Back in 2017, three municipally-owned buildings — City Hall, 1520 Market Building, and Carnahan Courthouse — earned the U.S. Environmental Protection Agency’s (EPA) Energy Star certification for superior energy performance. These are the first municipally owned buildings to earn the prestigious national designation. The Energy Star scores the municipal buildings earned for the 2017 year are 88 for City Hall, 96 for 1520 Market, and 87 for Carnahan Courthouse.
“We’re honored to earn the Energy Star certification for superior energy performance for three of our municipal buildings and appreciate the efforts of everyone who has been involved in their efficient operation,” said Frank Oswald, building commissioner. “Reducing energy use is good for the environment, saves the city on utility costs, and helps create a healthier community.”
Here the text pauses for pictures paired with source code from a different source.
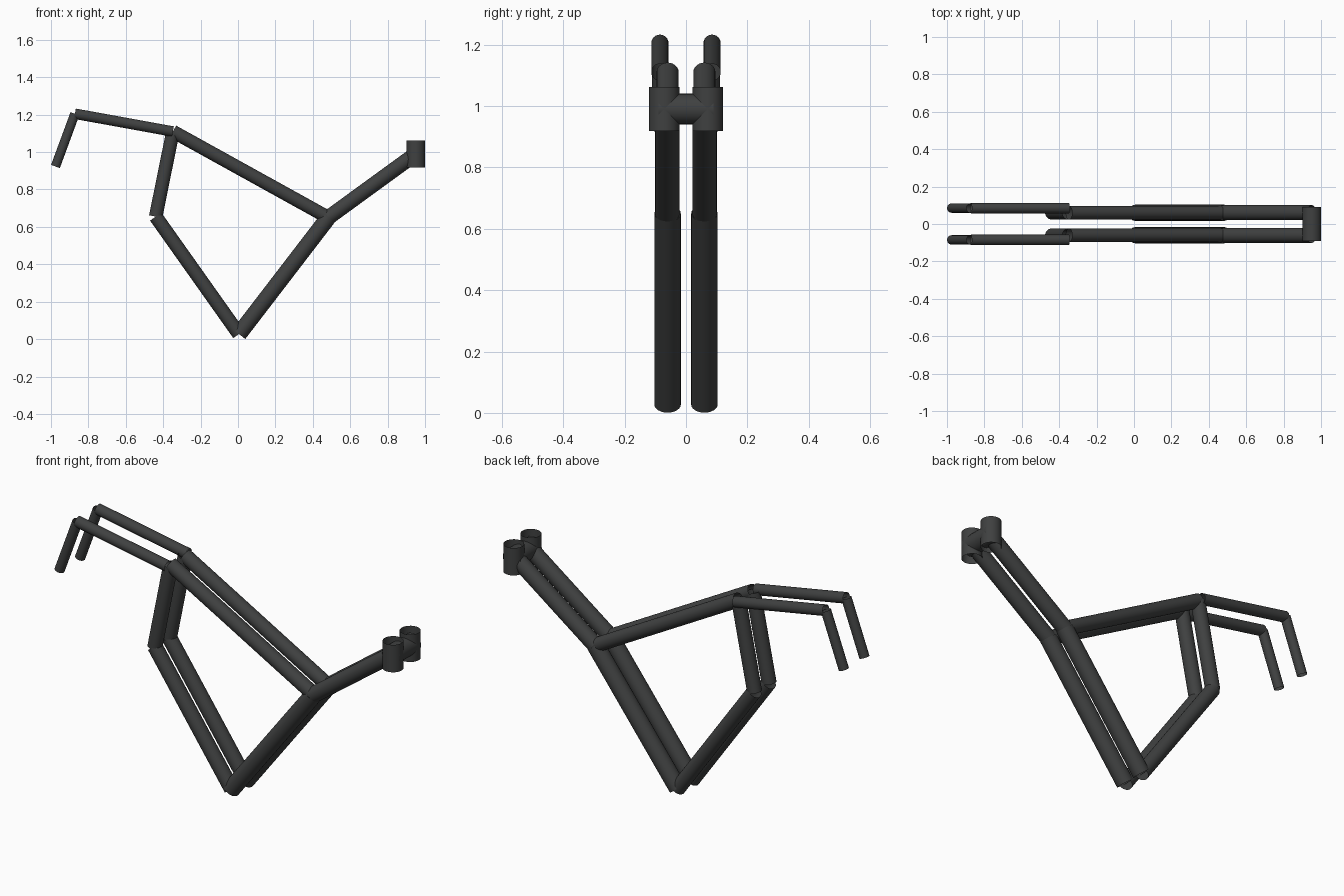
import bpy
from mathutils import Vector
from math import radians

if "Cube" in bpy.data.objects:
    bpy.data.objects.remove(bpy.data.objects["Cube"])

dark = bpy.data.materials.new("dark_paint")
dark.diffuse_color = (0.05, 0.052, 0.052, 1)
dark.use_nodes = True
dark.node_tree.nodes["Principled BSDF"].inputs["Base Color"].default_value = dark.diffuse_color


def tube(name, p, q, r, mirror=True, sides=24):
    """Open-ended tube from p to q, optionally mirrored across y = 0."""
    p, q = Vector(p), Vector(q)
    d = q - p
    bpy.ops.mesh.primitive_cylinder_add(
        vertices=sides, radius=r, depth=d.length, end_fill_type='NOTHING',
        location=(p + q) / 2, rotation=d.to_track_quat('Z', 'Y').to_euler())
    ob = bpy.context.object
    ob.name = name
    bpy.ops.object.transform_apply(location=True, rotation=True, scale=True)
    bpy.ops.object.shade_smooth_by_angle(angle=radians(30))
    ob.data.materials.append(dark)
    if mirror:
        ob.modifiers.new("mirror", 'MIRROR').use_axis = (False, True, False)
    return ob


# Frame joints in side profile (x, z)
bottom, front, rear = (0.005, 0.027), (0.483, 0.65), (-0.44, 0.655)
seat, head = (-0.348, 1.11), (0.95, 0.99)
tail, tail_end = (-0.872, 1.205), (-0.976, 0.923)

# Name, start, end, y offset, radius
parts = [
    ("down_tube", bottom, front, 0.06, 0.043),
    ("rear_lower_tube", rear, bottom, 0.06, 0.037),
    ("rear_upright", rear, seat, 0.06, 0.036),
    ("top_tube", seat, front, 0.06, 0.036),
    ("neck_tube", front, head, 0.061, 0.04),
    ("seat_rail", seat, tail, 0.085, 0.028),
    ("tail_strut", tail, tail_end, 0.085, 0.025),
]
for name, a, b, y, r in parts:
    tube(name, (a[0], y, a[1]), (b[0], y, b[1]), r)

# Steering head: upright sleeves joined by a cross tube
tube("head_sleeve", (0.95, 0.071, 0.918), (0.95, 0.071, 1.062), 0.05)
tube("head_cross_tube", (0.95, -0.09, 0.99), (0.95, 0.09, 0.99), 0.05, mirror=False)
Benchmarking allows building owners to make smart business decisions about which buildings might most benefit from improvements. For example, based on its experience benchmarking, the city of St. Louis is currently undergoing several major retro-commissioning projects across the city’s four highest energy-consuming buildings. The buildings undergoing these projects are City Justice Center, SLMPD Headquarters (new), Juvenile Courts Center, and Carnahan Courthouse. When complete, the upgrades to these buildings, which include improvements to lighting systems and chillers, among other investments, are projected to save more than $509,000 annually. These savings are projected to recoup the cost of investment in just 2.7 years. Rick Ernst, with the facilities division, is spearheading these energy efficiency projects.
To help building owners across the city take action on their benchmarking information, the city of St. Louis and the USGBC-Missouri Gateway Chapter’s new energy efficiency checklist provides a curated list of next steps.
In addition, the city is also working to improve coordination with local utilities to provide building owners with automated, aggregate utility data into Energy Star Portfolio Manager and thus simplify the benchmarking compliance process. The city is also working to train and certify more municipal and private-sector building operation and maintenance staff through a certification program called GPRO: O+M and is working to increase building owner participation in available utility incentives and local energy efficiency resources.
For more information, visit www.stlbenchmarking.com.